(Directions for this task):
In the data below, find every line that has the string "brown", and copy it.

[Saved data entries]

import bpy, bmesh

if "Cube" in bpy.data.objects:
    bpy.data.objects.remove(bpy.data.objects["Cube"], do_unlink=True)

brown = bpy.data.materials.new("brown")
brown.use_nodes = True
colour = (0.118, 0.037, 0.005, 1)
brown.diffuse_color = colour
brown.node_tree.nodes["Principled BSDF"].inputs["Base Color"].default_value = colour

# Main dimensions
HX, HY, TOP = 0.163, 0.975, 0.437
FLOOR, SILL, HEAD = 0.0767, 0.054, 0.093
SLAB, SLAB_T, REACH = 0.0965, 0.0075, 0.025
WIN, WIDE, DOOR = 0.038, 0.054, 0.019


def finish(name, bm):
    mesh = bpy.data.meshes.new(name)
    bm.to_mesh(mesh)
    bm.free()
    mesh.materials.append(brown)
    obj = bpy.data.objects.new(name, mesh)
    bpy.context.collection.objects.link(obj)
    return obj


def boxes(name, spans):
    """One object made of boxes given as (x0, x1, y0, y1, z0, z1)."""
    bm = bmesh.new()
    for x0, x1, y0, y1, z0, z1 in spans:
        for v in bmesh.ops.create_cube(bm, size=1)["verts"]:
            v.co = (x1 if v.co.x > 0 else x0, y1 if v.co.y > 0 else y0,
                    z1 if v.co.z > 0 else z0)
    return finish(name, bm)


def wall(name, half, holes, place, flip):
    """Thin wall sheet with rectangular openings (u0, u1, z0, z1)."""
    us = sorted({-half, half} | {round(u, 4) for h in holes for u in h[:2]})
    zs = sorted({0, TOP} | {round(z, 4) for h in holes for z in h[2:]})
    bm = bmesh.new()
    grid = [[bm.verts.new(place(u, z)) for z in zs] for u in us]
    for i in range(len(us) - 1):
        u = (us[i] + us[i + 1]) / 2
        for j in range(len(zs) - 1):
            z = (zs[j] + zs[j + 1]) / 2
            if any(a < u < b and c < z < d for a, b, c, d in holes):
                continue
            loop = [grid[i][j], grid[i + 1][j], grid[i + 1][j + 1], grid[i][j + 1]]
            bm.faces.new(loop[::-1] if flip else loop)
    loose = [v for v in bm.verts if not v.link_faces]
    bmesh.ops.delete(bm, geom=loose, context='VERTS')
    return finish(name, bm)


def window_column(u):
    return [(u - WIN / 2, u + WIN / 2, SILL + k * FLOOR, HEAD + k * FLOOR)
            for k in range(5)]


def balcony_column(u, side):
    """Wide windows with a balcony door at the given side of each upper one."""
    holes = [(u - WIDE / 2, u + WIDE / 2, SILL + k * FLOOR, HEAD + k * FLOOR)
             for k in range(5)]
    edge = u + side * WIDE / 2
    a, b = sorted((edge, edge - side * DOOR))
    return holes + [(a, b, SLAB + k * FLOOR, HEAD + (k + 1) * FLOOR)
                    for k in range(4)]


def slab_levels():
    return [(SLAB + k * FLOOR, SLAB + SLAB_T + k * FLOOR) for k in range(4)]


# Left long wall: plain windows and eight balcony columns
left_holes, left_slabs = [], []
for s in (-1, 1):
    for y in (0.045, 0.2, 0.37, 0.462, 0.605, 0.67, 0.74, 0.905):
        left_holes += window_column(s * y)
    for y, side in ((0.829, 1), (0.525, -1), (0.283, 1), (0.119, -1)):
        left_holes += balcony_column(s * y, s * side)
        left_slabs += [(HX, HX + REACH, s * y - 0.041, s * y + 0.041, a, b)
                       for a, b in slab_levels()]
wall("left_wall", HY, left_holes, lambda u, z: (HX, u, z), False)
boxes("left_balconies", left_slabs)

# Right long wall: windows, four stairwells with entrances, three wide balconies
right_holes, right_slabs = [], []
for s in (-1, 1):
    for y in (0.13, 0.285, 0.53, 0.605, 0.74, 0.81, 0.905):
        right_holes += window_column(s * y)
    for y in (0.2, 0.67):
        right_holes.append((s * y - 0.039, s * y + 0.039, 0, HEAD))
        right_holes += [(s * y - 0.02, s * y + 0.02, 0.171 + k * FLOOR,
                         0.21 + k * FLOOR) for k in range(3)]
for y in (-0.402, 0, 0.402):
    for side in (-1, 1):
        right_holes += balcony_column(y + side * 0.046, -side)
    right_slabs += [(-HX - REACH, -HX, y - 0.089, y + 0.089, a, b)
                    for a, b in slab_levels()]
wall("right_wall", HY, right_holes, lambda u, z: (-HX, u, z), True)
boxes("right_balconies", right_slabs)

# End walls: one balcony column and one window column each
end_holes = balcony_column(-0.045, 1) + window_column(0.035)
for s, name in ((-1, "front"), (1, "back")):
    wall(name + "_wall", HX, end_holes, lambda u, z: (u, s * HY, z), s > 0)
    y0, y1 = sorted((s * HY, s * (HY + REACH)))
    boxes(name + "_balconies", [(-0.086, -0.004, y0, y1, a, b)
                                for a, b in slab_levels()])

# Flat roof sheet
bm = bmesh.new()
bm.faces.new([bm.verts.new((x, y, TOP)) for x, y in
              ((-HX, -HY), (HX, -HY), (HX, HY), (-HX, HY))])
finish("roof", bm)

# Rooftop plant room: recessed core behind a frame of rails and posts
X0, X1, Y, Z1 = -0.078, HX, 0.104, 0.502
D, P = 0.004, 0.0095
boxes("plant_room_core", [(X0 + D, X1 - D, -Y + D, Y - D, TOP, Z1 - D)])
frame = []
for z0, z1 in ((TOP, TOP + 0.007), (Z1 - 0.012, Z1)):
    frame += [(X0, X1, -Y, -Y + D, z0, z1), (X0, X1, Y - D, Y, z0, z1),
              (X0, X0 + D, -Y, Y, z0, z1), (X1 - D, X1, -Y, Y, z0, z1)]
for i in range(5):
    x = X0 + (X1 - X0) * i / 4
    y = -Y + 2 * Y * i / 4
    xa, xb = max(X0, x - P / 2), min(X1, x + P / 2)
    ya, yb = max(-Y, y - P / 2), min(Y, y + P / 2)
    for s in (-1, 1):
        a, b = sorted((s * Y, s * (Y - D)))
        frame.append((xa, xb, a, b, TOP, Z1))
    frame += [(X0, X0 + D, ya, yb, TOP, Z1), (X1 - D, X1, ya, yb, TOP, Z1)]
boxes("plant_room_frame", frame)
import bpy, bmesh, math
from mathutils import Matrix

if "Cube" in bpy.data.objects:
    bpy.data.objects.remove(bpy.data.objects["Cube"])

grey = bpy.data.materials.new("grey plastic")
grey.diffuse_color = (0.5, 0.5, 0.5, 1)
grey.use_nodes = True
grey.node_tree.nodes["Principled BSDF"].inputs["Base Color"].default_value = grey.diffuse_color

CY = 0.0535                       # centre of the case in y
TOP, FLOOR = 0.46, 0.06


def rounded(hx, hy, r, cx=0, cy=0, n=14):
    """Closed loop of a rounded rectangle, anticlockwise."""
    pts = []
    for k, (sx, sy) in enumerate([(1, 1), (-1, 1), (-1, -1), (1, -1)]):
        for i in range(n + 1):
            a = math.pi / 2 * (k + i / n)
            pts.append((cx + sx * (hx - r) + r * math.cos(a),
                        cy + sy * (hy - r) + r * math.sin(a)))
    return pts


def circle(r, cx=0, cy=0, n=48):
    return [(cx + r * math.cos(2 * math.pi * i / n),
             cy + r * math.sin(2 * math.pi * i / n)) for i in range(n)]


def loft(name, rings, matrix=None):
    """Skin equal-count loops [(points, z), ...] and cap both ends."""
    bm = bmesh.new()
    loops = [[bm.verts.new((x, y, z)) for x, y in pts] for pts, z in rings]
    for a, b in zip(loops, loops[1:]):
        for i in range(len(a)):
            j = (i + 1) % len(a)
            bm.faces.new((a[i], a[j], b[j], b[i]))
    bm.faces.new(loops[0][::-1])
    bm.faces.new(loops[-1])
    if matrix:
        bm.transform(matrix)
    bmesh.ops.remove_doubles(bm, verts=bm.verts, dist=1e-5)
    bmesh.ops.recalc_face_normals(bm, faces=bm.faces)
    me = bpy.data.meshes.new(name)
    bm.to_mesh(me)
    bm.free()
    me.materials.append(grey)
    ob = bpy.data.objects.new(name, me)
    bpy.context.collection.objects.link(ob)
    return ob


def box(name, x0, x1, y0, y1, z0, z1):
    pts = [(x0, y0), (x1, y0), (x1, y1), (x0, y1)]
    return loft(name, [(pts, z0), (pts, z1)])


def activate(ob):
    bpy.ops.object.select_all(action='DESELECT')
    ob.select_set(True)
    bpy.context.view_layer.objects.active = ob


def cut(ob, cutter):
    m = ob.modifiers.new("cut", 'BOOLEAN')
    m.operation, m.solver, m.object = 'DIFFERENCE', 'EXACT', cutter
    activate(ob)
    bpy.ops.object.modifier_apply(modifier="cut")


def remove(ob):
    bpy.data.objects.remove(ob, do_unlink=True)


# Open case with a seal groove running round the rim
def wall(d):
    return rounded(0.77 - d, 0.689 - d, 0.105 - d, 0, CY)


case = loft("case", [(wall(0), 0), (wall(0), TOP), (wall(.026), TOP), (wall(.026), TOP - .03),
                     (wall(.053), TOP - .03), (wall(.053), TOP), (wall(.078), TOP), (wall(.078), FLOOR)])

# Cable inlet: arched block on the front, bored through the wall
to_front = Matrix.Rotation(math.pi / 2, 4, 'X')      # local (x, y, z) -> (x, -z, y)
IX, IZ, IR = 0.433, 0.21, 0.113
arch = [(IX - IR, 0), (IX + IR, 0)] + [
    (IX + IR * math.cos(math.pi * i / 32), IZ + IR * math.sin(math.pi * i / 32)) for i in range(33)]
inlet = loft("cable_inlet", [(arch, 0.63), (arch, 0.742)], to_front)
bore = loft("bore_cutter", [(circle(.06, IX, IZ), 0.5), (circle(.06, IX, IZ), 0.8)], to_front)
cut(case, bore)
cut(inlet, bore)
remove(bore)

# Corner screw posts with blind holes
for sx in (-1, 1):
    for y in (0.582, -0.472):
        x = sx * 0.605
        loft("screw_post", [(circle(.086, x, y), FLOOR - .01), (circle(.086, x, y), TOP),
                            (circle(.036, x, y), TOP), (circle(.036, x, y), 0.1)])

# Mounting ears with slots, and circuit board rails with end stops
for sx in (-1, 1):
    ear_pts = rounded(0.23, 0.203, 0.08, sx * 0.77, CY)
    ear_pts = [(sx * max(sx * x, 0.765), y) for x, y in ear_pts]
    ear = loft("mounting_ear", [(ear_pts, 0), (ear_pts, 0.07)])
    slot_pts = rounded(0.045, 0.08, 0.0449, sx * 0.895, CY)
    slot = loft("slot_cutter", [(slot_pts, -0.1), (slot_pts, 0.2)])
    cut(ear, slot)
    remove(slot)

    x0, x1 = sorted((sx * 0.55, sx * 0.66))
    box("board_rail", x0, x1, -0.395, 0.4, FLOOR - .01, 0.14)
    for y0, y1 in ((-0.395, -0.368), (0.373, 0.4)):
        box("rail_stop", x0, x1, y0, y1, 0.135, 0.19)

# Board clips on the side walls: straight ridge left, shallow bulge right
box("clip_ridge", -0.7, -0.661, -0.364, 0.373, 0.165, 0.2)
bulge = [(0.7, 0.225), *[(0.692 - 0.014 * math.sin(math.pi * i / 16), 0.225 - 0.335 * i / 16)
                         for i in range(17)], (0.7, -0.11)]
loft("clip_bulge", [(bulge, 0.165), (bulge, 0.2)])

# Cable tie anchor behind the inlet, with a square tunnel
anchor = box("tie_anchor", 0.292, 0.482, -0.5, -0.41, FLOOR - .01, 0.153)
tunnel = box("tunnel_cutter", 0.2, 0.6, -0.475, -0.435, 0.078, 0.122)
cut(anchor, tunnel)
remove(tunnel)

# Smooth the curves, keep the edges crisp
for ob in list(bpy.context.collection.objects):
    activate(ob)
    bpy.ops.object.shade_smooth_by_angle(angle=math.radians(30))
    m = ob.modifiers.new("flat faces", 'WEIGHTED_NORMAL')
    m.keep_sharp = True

(Task response):
brown = bpy.data.materials.new("brown")
brown.use_nodes = True
brown.diffuse_color = colour
brown.node_tree.nodes["Principled BSDF"].inputs["Base Color"].default_value = colour
    mesh.materials.append(brown)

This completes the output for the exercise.